What to do =
Your task is to copy the stretch of lines in the records below that begins with the line containing "-0.18], 0.06, 3);" and ends with the line containing "0.47).rotation.x = Math.PI / 2;", exactly as written, with nothing added.

[Supplied records — start]

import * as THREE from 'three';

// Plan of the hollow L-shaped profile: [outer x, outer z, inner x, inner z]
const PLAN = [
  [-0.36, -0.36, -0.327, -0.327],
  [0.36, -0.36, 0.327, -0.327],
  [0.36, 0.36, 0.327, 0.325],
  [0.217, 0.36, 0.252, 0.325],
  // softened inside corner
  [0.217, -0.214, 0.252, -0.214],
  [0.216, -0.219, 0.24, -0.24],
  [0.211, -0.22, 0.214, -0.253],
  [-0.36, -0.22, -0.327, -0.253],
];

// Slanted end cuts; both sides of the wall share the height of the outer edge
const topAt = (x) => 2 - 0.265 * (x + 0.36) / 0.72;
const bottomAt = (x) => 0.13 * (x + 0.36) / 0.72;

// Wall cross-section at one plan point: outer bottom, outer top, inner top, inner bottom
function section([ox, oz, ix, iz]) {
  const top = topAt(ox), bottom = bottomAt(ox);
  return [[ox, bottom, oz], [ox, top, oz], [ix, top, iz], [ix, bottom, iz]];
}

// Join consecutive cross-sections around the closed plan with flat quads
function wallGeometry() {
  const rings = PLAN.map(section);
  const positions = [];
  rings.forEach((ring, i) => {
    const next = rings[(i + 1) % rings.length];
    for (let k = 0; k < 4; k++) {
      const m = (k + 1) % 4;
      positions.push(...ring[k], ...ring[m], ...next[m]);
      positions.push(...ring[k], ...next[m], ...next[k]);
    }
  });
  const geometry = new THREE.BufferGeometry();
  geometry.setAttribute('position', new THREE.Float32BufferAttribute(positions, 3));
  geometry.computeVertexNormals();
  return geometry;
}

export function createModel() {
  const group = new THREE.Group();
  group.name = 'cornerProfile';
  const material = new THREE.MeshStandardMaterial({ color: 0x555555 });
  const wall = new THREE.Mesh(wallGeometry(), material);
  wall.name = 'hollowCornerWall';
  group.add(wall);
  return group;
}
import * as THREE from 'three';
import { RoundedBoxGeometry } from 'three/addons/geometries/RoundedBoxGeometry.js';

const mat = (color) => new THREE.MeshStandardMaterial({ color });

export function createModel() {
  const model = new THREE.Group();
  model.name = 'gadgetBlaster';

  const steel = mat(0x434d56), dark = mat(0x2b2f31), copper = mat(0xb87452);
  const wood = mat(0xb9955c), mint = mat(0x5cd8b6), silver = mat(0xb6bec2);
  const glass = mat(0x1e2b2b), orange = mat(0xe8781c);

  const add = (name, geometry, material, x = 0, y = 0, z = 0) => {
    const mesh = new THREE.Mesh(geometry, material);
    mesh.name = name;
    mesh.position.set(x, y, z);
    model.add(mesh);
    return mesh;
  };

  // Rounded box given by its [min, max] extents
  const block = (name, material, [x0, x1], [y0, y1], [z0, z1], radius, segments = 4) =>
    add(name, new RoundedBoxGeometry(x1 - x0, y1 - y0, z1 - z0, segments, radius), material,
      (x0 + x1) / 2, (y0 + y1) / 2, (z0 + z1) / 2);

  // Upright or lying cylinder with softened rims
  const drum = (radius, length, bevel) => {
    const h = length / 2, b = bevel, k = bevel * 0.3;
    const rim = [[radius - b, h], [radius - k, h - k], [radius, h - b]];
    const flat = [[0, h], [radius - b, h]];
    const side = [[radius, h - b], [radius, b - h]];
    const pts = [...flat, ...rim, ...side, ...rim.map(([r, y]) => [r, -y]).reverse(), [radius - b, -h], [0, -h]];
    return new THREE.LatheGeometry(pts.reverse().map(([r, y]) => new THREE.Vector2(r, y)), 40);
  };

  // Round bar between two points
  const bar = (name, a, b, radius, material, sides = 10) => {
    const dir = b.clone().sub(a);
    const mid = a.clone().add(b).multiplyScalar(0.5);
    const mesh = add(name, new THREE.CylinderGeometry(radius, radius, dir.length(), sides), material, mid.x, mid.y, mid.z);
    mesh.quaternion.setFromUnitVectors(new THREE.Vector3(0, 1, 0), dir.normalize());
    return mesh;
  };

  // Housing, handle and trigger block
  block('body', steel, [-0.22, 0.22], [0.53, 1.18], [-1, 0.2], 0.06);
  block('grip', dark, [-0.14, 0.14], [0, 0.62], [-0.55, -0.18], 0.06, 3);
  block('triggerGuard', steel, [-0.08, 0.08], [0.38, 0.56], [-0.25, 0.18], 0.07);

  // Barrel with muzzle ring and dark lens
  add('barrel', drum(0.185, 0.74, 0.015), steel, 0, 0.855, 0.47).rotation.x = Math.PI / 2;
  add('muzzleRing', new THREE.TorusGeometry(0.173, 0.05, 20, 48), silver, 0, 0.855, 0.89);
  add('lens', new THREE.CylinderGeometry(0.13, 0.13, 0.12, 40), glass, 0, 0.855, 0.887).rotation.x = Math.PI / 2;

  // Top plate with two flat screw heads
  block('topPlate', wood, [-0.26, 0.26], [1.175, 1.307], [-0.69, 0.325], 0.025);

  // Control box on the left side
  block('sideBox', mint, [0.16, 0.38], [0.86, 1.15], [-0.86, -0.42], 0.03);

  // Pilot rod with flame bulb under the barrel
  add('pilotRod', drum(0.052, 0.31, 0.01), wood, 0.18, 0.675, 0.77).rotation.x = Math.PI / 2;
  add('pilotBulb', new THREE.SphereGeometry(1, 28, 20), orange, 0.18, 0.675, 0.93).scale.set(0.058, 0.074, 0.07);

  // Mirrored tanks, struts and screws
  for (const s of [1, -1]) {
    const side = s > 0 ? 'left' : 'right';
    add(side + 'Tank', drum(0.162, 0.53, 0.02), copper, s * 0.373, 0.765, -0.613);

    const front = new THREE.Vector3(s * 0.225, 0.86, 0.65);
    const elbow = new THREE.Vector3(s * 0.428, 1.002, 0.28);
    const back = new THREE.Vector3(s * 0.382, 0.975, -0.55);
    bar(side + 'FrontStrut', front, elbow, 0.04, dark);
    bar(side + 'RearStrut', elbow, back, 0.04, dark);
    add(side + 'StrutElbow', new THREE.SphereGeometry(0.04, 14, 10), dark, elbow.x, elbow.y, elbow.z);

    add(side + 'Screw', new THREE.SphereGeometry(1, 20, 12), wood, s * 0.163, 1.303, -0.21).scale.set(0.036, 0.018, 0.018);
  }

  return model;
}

[Supplied records — finish]

Your response =
  block('grip', dark, [-0.14, 0.14], [0, 0.62], [-0.55, -0.18], 0.06, 3);
  block('triggerGuard', steel, [-0.08, 0.08], [0.38, 0.56], [-0.25, 0.18], 0.07);

  // Barrel with muzzle ring and dark lens
  add('barrel', drum(0.185, 0.74, 0.015), steel, 0, 0.855, 0.47).rotation.x = Math.PI / 2;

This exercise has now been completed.